And now I'm in Japan. I was looking for a band for awhile, mostly because I realized that the world of a beginning model who still wants a roof over his head and food in his stomach still needs a part-time job and there's too much waiting involved. Most bands didn't ever get back to me, and those that did either expressed reservations about my Japanese (obviously not a problem and I have a piece of paper to prove it!) or the simple fact that I'm a foreigner. Black:List sent me a very, very polite email on my phone saying that they were going to go about the new member search in their own fashion. At least they got back to me, though.

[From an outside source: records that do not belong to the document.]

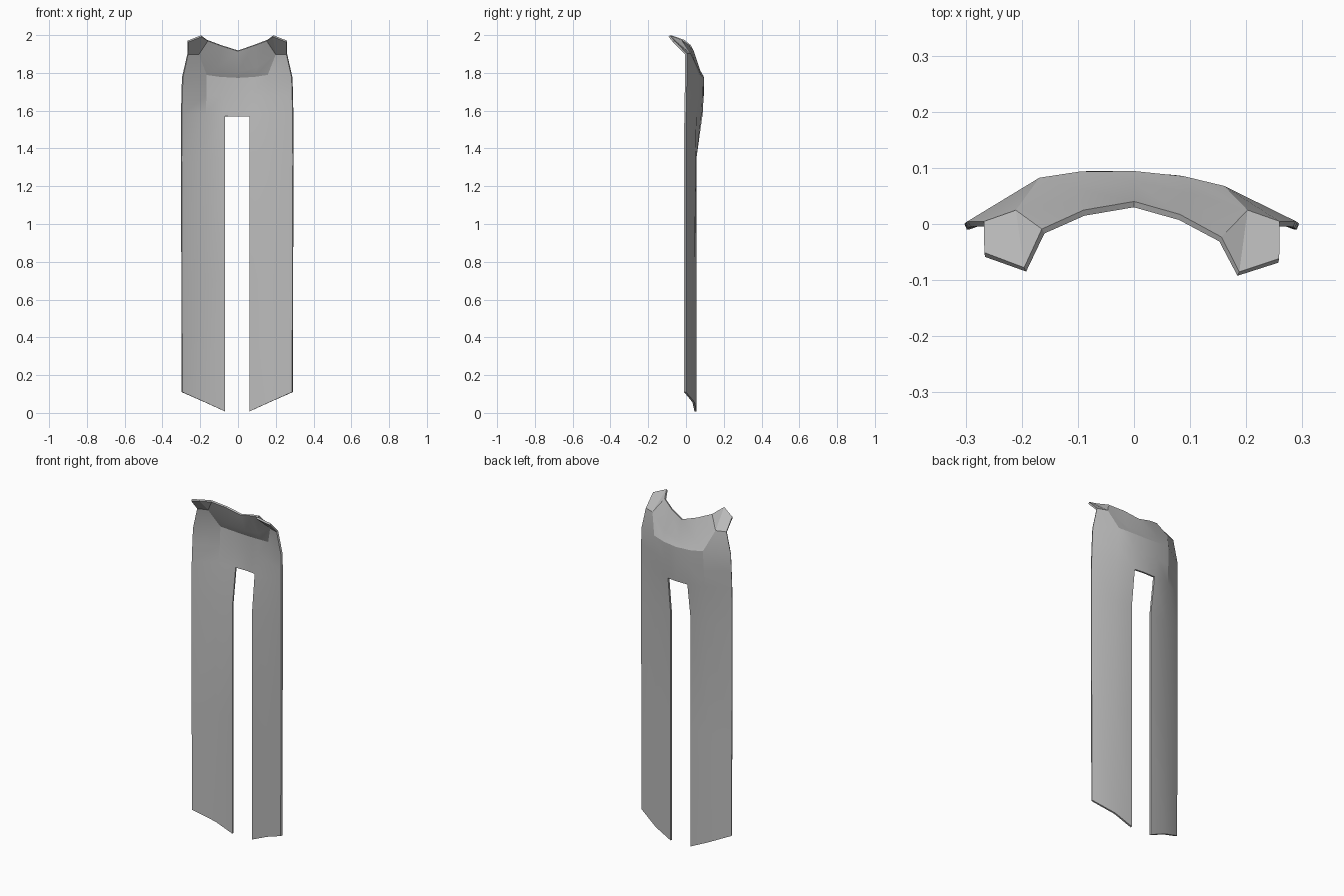
import bpy, bmesh, math

cube = bpy.data.objects.get("Cube")
if cube:
    bpy.data.objects.remove(cube)

# Plain grey cloth
cloth = bpy.data.materials.new("grey cloth")
cloth.use_nodes = True
colour = (0.5, 0.5, 0.5, 1)
cloth.diffuse_color = colour
cloth.node_tree.nodes["Principled BSDF"].inputs["Base Color"].default_value = colour

# Half cross-sections from the bottom hem to the neckline: centre, slot edge, middle, outer edge
LEGS = [
    [None, (.065, .05, .008), (.17, .04, .056), (.292, -.005, .11)],
    [None, (.065, .05, .70), (.17, .04, .70), (.294, -.005, .70)],
    [None, (.065, .05, 1.35), (.17, .045, 1.35), (.296, -.005, 1.35)],
]
YOKE = [
    [(0, .082, 1.57), (.065, .078, 1.57), (.168, .058, 1.58), (.295, -.004, 1.58)],
    [(0, .088, 1.68), (.08, .085, 1.68), (.165, .066, 1.68), (.293, -.002, 1.68)],
    [(0, .089, 1.775), (.092, .084, 1.78), (.163, .07, 1.79), (.29, .0, 1.775)],
    [(0, .071, 1.81), (.105, .055, 1.83), (.205, .02, 1.90), (.262, .0, 1.90)],
    [(0, .035, 1.917), (.085, .016, 1.945), (.158, -.02, 1.972), None],
]
TIP = [(.19, -.085, 1.995), (.262, -.06, 1.967)]

bm = bmesh.new()


def make_half(side):
    def vert(p, tilt=0):
        return p and bm.verts.new((side * p[0] - (.004 if p[0] else 0),
                                   p[1] - side * tilt * p[0], p[2]))

    rows = [[vert(p) for p in row] for row in LEGS]
    rows += [[vert(p, .045 if p and p[0] < .2 else 0) for p in row] for row in YOKE]
    tip, corner = [vert(p, .02) for p in TIP]

    def face(*vs):
        if all(vs):
            bm.faces.new(vs if side > 0 else vs[::-1])

    for low, high in zip(rows, rows[1:]):
        for i in range(3):
            face(low[i], low[i + 1], high[i + 1], high[i])
    # Raised collar point at the shoulder
    shoulder, edge = rows[-2][2:]
    face(shoulder, edge, corner, tip)
    face(shoulder, tip, rows[-1][2])


make_half(1)
make_half(-1)
bmesh.ops.remove_doubles(bm, verts=bm.verts, dist=.0005)
bmesh.ops.recalc_face_normals(bm, faces=bm.faces)

mesh = bpy.data.meshes.new("split_cape")
bm.to_mesh(mesh)
bm.free()
mesh.materials.append(cloth)
cape = bpy.data.objects.new("split_cape", mesh)
bpy.context.collection.objects.link(cape)

# Cloth thickness
bpy.context.view_layer.objects.active = cape
cape.select_set(True)
thickness = cape.modifiers.new("cloth_thickness", "SOLIDIFY")
thickness.thickness = .011
thickness.offset = 0
bpy.ops.object.modifier_apply(modifier=thickness.name)
bpy.ops.object.shade_smooth_by_angle(angle=math.radians(20))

I found a melodic hard rock band called WILLPOWER who welcomed the fact that I wasn't Japanese; they were into your standard metal staples and then some prog and Deep Purple and stuff. We got along great, they were extremely talented, and jamming with them felt great, but just before I was set to join a few weeks later, they decided to kaisan instead.


That's been my musical journey up until now; for several reasons I was suddenly struck by a lot of the memories and wanted to write about it. I'm leaving out quite a few little projects and filling in I did as favors, but I think I've gotten almost everything important. I wish I had more to show for it!

7 comments:

e said...

"older hip-hop, in particular Digable Planets"

Ouuuch. {turns to dust}

shuu said...

I'm diggin the hair.

stephen said...

completely innocuous comment: it's always fun to see you called 'jim' (as in the photo names).

good luck with everything, and when your band begins its world tour (in may of 2011), i'll see you in nyc.

nyagoping said...

hahah you looked cute in high school

Gary said...

James... Gary (as in Lord) here. Good to see you're still in Japan and seem to be doing well.

I was googling around the net at 12:21am and somehow sevensealed came to mind, which is how I stumbled across your blog. Crazy.

Hope the music works out well for you. It makes me happy to see you still actively pursuing your passion. My priorities have shifted quite a bit since way back when... I'm married with twin boys now :P

I still play from time to time (mostly recording electronic music via reason/midi controller) at home but not at all like I used to. My primary focus is family and work now.

Write me back some time. It would be cool to catch up.

-Gary

Amber said...

Hello, I'm new to your blog and I'm slowly trying to read all your entries. I had to comment on this one even though it is old because I find your musical background so very interesting. I always believed that you stagnate as an artist in any medium if you don't dabble in a little bit of everything and use what you learn to flesh out your style. Your willingness to experiment with so many genres is admirable.

I'm enjoying this blog so far, I can't wait to catch up!

basschik7 said...

Hello!

First off I would like to congratulate you on all of your success and wish you the best of luck on all of your future plans^^ I have to say that you really inspire me to go out and follow my own similar dreams of playing in bands in Japan (I'm a musician myself, with 5 years of bass playing under my belt).

Now on to my question: how was it that you were able to find all those different bands and join so easily (or so it seemed)? Is there a sort of "Musicians Wanted" thing that goes on that is similar to what you would find back in the states? And how difficult was it to get in?

I'm sorry that's more than one question, hehe ^^; But yep, that's it!

Thanks, and good luck again!

-Rebecca